Myth #4: A Lawyer Can’t Help Me Outside of Court

Lawyer in a Law Library

Most people don’t turn to a lawyer until they have to go to court. But lawyers can use their skills to help with more than filing lawsuits and trying cases. You may not realize that the skills that make lawyers useful in a courtroom also make them useful in other situations.

My first win for a client did not happen in a courtroom. In fact, there was no plaintiff or defendant. My client, a man with a terminal illness, had applied for Social Security disability benefits and been denied. He was unable to work and had no family to support him. With legal help, he appealed the denial and was awarded much needed disability benefits.

Nothing about his condition or inability to work had changed during his appeal. He just needed to clearly explain his situation to the Social Security Administration (SSA).

I helped him do that by combing through his medical records and talking to his doctors. I used evidence I gathered and my understanding of the SSA’s rules and regulations to persuade the SSA that my client was eligible for benefits. I also used knowledge of the SSA’s procedures to ask for a quick review of his appeal.

A big part of my job as a lawyer is to understand relevant laws and rules and to apply them to the facts of my client’s case. I must also know my audience. This is because the process for making my client’s claim differs based on the audience. Sometimes it’s a judge or a jury. Other times it’s another decision maker like a government official or claims representative. Each has different procedures.

Regardless of the audience, my ultimate goal is always the same: I must present the law and facts in a way that persuades the decision maker to rule in favor of my client.

Another part of my job is listening to my client’s problems and explaining their legal options. Sometimes they have more than one option available. Not all options involve going to court.

If you’ve suffered because of an asbestos-related disease, you should consider all available sources of financial assistance to help with your expenses. An attorney can help you review your legal options, such as your eligibility for the following:

  • Social Security Disability Benefits:

    If you are too sick to work, you may be eligible for Social Security disability benefits.
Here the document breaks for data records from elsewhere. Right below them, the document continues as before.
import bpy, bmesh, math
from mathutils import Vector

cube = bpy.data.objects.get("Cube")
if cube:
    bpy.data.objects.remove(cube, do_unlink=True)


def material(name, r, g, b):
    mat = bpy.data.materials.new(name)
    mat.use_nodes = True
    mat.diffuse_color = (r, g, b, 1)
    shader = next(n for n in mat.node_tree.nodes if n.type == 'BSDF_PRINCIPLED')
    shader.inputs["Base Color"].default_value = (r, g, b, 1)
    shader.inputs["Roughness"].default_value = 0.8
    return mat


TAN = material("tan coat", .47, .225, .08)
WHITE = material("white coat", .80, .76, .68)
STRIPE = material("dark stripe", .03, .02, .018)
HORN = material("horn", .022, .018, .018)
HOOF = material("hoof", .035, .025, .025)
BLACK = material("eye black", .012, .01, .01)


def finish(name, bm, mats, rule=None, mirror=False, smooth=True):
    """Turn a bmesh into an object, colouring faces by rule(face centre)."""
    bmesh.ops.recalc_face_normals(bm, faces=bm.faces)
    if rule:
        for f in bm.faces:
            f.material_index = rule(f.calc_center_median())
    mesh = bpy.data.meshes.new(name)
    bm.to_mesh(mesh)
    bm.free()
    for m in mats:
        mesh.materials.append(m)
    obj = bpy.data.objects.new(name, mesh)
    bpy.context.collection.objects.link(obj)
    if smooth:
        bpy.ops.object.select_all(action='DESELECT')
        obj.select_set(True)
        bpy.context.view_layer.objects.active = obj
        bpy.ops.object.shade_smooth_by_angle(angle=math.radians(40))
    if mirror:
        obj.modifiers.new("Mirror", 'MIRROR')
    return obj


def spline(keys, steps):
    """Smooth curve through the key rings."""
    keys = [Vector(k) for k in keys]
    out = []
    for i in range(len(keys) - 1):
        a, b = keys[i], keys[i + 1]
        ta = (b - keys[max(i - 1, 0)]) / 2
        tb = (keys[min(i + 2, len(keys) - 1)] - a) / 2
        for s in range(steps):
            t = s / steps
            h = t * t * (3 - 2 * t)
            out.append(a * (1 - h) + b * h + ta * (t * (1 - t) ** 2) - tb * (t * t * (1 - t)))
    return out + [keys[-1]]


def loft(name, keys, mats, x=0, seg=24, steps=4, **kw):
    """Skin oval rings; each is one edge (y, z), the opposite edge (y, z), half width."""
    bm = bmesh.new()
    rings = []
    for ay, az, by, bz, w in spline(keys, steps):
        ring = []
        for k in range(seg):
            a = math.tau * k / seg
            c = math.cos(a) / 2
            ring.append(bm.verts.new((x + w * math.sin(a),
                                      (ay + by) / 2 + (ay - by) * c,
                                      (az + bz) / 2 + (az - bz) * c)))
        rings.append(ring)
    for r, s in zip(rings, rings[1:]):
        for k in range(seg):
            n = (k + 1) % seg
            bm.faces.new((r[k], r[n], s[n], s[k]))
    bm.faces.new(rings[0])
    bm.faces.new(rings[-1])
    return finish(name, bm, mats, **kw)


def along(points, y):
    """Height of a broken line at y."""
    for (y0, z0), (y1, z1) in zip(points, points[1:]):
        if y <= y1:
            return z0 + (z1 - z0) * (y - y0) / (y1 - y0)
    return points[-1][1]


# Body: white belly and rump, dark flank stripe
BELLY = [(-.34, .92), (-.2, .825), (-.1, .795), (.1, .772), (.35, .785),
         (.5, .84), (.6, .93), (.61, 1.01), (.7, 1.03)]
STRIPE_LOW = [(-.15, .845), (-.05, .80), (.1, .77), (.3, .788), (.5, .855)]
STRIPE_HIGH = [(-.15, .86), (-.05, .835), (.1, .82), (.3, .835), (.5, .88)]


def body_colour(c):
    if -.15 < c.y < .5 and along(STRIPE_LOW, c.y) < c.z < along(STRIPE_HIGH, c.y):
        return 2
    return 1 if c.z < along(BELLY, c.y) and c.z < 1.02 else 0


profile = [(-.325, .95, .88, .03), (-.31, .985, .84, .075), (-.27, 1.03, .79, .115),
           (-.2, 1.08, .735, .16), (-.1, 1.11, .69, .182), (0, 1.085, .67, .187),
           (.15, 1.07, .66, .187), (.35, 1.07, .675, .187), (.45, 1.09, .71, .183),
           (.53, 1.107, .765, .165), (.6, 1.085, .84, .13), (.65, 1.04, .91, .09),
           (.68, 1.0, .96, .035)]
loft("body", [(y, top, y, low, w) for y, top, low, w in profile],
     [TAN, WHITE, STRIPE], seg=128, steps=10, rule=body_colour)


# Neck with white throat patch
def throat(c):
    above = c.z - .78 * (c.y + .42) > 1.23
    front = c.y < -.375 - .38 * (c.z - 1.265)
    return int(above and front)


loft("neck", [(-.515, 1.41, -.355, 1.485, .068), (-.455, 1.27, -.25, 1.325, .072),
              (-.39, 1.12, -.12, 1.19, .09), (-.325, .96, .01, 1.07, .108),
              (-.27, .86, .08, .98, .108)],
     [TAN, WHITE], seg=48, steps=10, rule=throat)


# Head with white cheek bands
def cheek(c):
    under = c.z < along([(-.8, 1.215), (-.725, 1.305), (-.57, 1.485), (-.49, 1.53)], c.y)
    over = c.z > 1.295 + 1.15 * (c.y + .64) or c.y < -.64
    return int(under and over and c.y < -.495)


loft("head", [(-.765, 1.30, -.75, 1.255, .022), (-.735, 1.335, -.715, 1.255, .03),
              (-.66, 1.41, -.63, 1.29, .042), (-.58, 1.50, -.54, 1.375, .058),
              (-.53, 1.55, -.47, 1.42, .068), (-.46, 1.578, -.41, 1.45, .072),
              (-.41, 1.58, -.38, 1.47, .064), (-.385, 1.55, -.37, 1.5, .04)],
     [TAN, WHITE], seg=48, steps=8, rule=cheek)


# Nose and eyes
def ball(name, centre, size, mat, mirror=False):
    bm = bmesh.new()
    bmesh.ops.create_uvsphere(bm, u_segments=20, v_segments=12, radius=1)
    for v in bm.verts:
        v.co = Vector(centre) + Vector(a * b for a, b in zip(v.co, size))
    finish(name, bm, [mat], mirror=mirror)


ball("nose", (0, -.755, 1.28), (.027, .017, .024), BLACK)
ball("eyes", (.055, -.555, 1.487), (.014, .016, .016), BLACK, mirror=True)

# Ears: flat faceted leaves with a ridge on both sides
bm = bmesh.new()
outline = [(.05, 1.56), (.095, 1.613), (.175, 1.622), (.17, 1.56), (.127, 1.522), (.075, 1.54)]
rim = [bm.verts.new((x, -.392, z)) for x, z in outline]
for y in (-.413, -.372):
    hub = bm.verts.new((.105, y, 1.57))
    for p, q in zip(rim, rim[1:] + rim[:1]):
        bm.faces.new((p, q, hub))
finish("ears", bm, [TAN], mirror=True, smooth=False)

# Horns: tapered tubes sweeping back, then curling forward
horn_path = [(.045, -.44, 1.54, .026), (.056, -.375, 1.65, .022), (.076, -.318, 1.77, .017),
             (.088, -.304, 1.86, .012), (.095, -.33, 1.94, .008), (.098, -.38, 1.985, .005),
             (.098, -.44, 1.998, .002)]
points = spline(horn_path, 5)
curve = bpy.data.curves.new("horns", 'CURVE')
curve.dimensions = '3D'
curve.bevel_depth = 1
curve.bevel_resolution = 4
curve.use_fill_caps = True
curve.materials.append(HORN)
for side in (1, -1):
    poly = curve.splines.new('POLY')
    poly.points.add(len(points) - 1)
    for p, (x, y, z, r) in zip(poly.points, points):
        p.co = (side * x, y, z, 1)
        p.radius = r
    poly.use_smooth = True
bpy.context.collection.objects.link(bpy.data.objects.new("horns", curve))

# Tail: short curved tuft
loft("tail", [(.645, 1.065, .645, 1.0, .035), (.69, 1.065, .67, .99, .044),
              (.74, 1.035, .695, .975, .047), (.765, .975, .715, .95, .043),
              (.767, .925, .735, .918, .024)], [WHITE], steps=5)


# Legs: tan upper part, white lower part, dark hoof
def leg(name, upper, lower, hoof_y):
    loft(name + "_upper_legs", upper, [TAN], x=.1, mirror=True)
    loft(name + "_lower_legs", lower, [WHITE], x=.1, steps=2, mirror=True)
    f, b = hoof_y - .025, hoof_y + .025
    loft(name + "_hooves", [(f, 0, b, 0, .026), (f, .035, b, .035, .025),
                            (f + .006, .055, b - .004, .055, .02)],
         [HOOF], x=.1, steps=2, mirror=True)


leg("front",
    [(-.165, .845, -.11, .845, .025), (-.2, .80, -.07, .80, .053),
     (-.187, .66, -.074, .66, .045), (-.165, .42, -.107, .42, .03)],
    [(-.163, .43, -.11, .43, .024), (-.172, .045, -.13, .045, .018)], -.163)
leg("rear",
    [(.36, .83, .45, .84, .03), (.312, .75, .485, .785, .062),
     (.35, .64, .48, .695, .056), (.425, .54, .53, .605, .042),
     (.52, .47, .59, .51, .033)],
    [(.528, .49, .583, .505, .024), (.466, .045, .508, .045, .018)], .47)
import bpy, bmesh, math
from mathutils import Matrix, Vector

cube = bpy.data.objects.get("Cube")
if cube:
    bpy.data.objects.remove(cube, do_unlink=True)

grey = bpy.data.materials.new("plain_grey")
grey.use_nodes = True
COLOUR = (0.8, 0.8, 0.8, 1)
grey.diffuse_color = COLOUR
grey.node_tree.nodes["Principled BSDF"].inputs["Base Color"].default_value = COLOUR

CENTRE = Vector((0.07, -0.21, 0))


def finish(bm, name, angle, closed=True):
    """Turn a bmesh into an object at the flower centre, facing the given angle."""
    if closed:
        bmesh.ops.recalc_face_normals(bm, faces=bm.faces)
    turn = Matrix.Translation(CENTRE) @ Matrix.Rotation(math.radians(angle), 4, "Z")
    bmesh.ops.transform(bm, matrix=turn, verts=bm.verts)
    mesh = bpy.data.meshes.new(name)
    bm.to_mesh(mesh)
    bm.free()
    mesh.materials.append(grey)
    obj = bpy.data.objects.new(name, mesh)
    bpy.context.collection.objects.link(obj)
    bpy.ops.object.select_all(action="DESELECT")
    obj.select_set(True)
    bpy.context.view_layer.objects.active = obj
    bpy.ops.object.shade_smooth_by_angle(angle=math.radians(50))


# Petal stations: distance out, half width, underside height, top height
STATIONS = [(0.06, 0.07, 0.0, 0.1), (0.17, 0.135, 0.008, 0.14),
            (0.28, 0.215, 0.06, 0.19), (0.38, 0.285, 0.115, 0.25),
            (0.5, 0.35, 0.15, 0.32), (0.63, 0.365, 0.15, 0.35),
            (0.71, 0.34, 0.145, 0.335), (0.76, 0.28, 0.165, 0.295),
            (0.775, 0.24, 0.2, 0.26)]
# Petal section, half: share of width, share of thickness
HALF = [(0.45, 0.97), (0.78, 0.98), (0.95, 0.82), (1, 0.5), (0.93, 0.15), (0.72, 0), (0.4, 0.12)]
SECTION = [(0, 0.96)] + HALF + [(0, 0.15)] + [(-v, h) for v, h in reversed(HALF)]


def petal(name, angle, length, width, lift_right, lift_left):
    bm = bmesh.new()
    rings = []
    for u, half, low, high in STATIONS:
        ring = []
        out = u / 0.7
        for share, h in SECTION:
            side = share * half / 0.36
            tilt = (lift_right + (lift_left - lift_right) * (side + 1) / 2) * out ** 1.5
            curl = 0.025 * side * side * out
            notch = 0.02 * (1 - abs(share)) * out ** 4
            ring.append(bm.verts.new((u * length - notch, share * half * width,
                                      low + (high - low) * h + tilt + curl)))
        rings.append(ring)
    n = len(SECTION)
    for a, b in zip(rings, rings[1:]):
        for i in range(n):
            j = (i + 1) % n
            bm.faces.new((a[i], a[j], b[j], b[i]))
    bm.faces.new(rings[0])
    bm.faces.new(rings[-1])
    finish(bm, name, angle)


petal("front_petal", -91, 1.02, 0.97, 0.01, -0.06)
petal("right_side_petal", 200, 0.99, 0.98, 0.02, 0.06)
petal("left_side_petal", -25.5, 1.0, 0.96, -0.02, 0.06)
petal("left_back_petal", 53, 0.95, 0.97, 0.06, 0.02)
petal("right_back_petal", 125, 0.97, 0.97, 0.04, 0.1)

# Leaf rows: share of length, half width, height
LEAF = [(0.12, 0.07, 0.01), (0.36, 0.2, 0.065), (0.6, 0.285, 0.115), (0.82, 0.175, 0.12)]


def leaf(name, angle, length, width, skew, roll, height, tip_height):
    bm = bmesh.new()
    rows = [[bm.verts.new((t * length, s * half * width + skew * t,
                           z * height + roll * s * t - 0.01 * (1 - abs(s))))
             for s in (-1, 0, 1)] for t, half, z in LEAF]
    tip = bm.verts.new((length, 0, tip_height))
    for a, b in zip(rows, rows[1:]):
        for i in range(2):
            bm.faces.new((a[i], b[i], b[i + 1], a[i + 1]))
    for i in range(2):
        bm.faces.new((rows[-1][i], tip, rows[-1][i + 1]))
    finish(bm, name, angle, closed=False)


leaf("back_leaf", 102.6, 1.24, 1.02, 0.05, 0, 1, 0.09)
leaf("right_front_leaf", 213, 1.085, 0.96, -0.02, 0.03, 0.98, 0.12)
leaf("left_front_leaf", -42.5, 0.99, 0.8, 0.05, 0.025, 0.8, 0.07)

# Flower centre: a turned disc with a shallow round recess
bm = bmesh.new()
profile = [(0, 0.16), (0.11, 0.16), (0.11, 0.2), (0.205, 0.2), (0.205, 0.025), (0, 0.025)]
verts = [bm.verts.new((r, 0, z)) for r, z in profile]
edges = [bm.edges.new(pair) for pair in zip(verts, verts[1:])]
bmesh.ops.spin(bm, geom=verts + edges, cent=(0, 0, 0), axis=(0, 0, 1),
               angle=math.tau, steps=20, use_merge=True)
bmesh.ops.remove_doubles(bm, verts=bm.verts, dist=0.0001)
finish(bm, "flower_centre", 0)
Applications for benefits are often denied because they do not contain enough information about the applicant's disability. An attorney can use knowledge of the SSA's rules and your medical history to not only show that you are sick, but also explain how your illness prevents you from working.

    (Remember that if you have pleural or peritoneal mesothelioma, you can apply for benefits under a program that allows you to get a decision from the SSA much faster than most applicants. Asbestos.com's Patient Advocates can assist you with this process.)

  • Workers Compensation:

    If you were exposed to asbestos on the job, you may be eligible for workers compensation benefits. Your state's workers compensation board can provide more information. Workers compensation laws and the claim process can be difficult to understand, so it's also a good idea to talk with an attorney.

  • Mesothelioma Trust Funds:

    If you were exposed to asbestos-containing products years ago, the manufacturer may be one of many who have since filed for bankruptcy protection. Trust funds have been created to handle future mesothelioma claims against some of these companies. A mesothelioma lawyer can help you find out if the manufacturer responsible for your injuries has a trust fund and file a claim.

    Keep in mind that any single source of assistance may not alone be enough to cover your expenses. Costs of treatment and related expenses will likely exceed any disability benefits you may receive. Likewise, if you get workers compensation, it may not be enough to cover your expenses. Unfortunately, the trust funds do not always have enough money to pay all claims. There are also limits on veterans' ability to get compensation from the government.

    A lawsuit may be your best option. You should speak with a mesothelioma lawyer to find out what makes sense for you.

Also remember that making a claim — whether or not it’s done in court — requires a lot of research and planning. It can be difficult to prepare on your own if you’re ill. An attorney’s expertise can help, so put your legal advocate to good use. If you haven’t added a mesothelioma attorney to your care team, consider doing so today.


Karen Marshall has more than 17 years of legal experience and is an attorney with The Peterson Firm. She has been contributing to The Mesothelioma Center since 2011 and writes about asbestos-related legal issues and blogs for Asbestos.com.

Related Blog Posts

Discover Our Free Resources & Services

Learn What We Offer

Social Media

Top Authors

View our resources for patients and families

Get Help Today
Get Your Free Mesothelioma Guide